If you are a man wearing a scarf in the United States, you are probably gay.
I cannot stress this enough.
Clander (the jackass who writes "Stuff White People Like"), however, thinks it's somehow trendy for white people to wear scarves. He further postulates that white people will wear scarves not only in defiance of prevailing fashion sense, but also of impending summertime weather. In other words, Clander says white people wear scarves all the time.
This is horridly incorrect--except, of course, you're a redheaded Irish transplant living San Francisco like Christian Lander himself. In that case, scarves are mandatory. So are Priuses and New Balance shoes and all manner of communist dalliances prevalent in that Shining Sinkhole by the Sea.
In the rest of the world of white people, you don't wear a scarf unless you're a woman. I've yet to see a white person wearing a scarf, and I, too, live in California--just not the sinkhole part. Clander could've railed against the white people (specifically, white American) inclination towards wearing giant-lettered university sweatshirts, sports jerseys for teams halfway across the continent, or flags of foreign countries.
But he didn't. Again, Clander wrote his latest blog entry the easy way: He looked at himself in the mirror, noticed he was wearing a scarf, and wrote that down.
God damn it, Clander.
At this point, I'll offer a counter-claim to Clander's latest communist creed:
Japanese people like scarves. They wear them all the time. In all circumstances, in all weather. In Japan, this is not considered gay. It's normal.
In fact, Japanese men do many things that Americans would consider gay. They wear scarves, sip sake from tiny tea cups instead of plunging it into beer, and watch soccer--sometimes in person.Let's analyze the following photo. You'll note that the two Japanese people are needlessly wearing scarves indoors. The white people in the photo are not wearing scarves.

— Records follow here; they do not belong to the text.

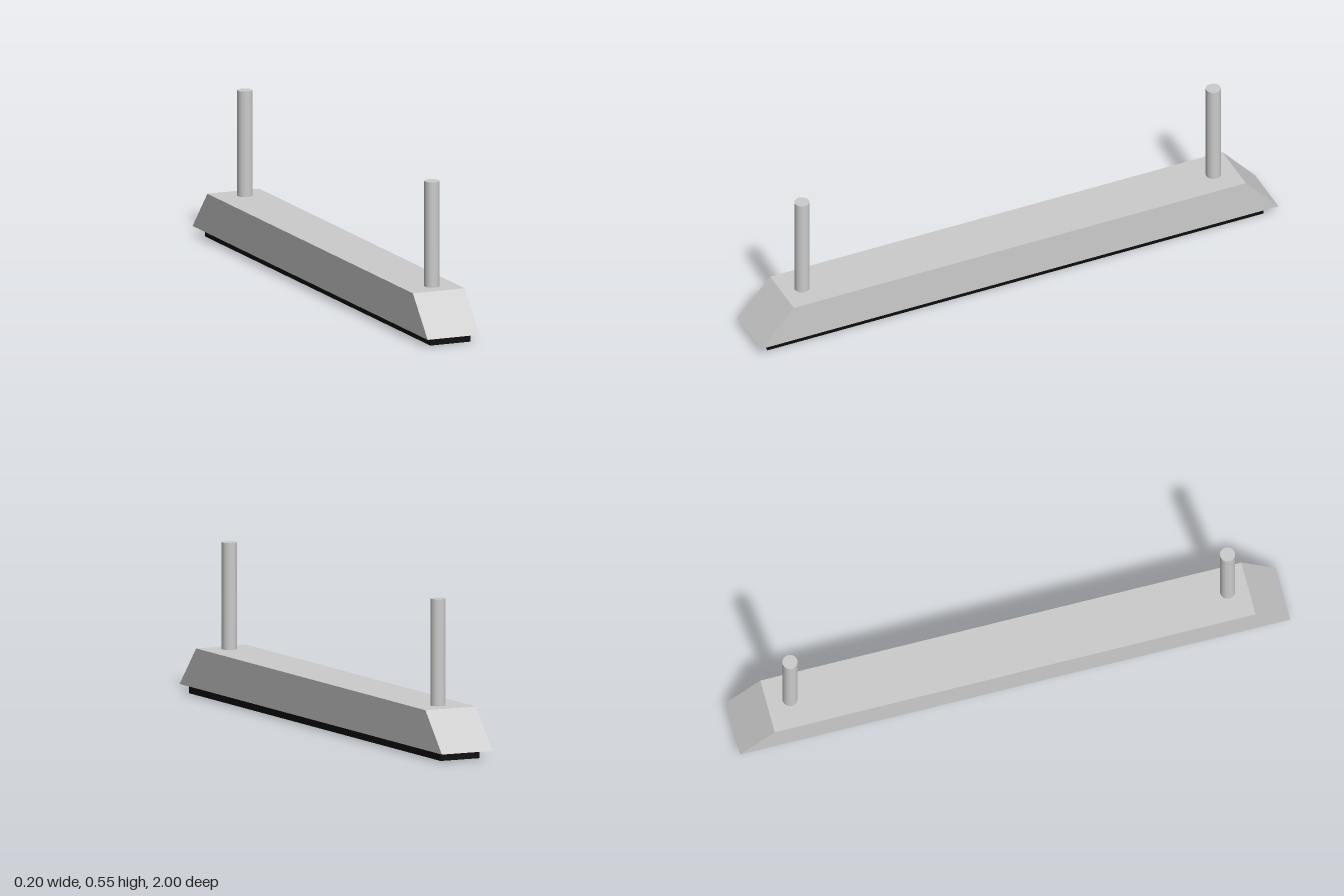
import * as THREE from 'three';

export function createModel() {
  const group = new THREE.Group();
  const grey = new THREE.MeshStandardMaterial({ color: 0xcccccc });
  const black = new THREE.MeshStandardMaterial({ color: 0x0d0d0d });

  const add = (name, geometry, material, x, y, z) => {
    const mesh = new THREE.Mesh(geometry, material);
    mesh.name = name;
    mesh.position.set(x, y, z);
    group.add(mesh);
  };

  // Long bar with sloped ends: side profile (z, y) extruded across the width
  const profile = new THREE.Shape([
    new THREE.Vector2(-1, 0.03),
    new THREE.Vector2(1, 0.03),
    new THREE.Vector2(0.874, 0.172),
    new THREE.Vector2(-0.874, 0.172),
  ]);
  const bar = new THREE.ExtrudeGeometry(profile, { depth: 0.2, bevelEnabled: false });
  bar.translate(0, 0, -0.1).rotateY(-Math.PI / 2);
  add('bar', bar, grey, 0, 0, 0);

  // Dark strip under the bar
  add('baseStrip', new THREE.BoxGeometry(0.154, 0.03, 1.918), black, 0.003, 0.015, 0.007);

  // Upright rods near both ends
  const rod = new THREE.CylinderGeometry(0.027, 0.027, 0.38, 16);
  add('frontRod', rod, grey, 0.007, 0.363, 0.8);
  add('backRod', rod, grey, 0.007, 0.363, -0.791);

  return group;
}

Japan loves its freaking scarves. It also loves latching onto obscure American popular culture phenomena, like Nightmare Before Christmas. In a pinch, Japanese people will combine the two into an unholy union of sorts, as with these Nightmare Before Christmas scarves.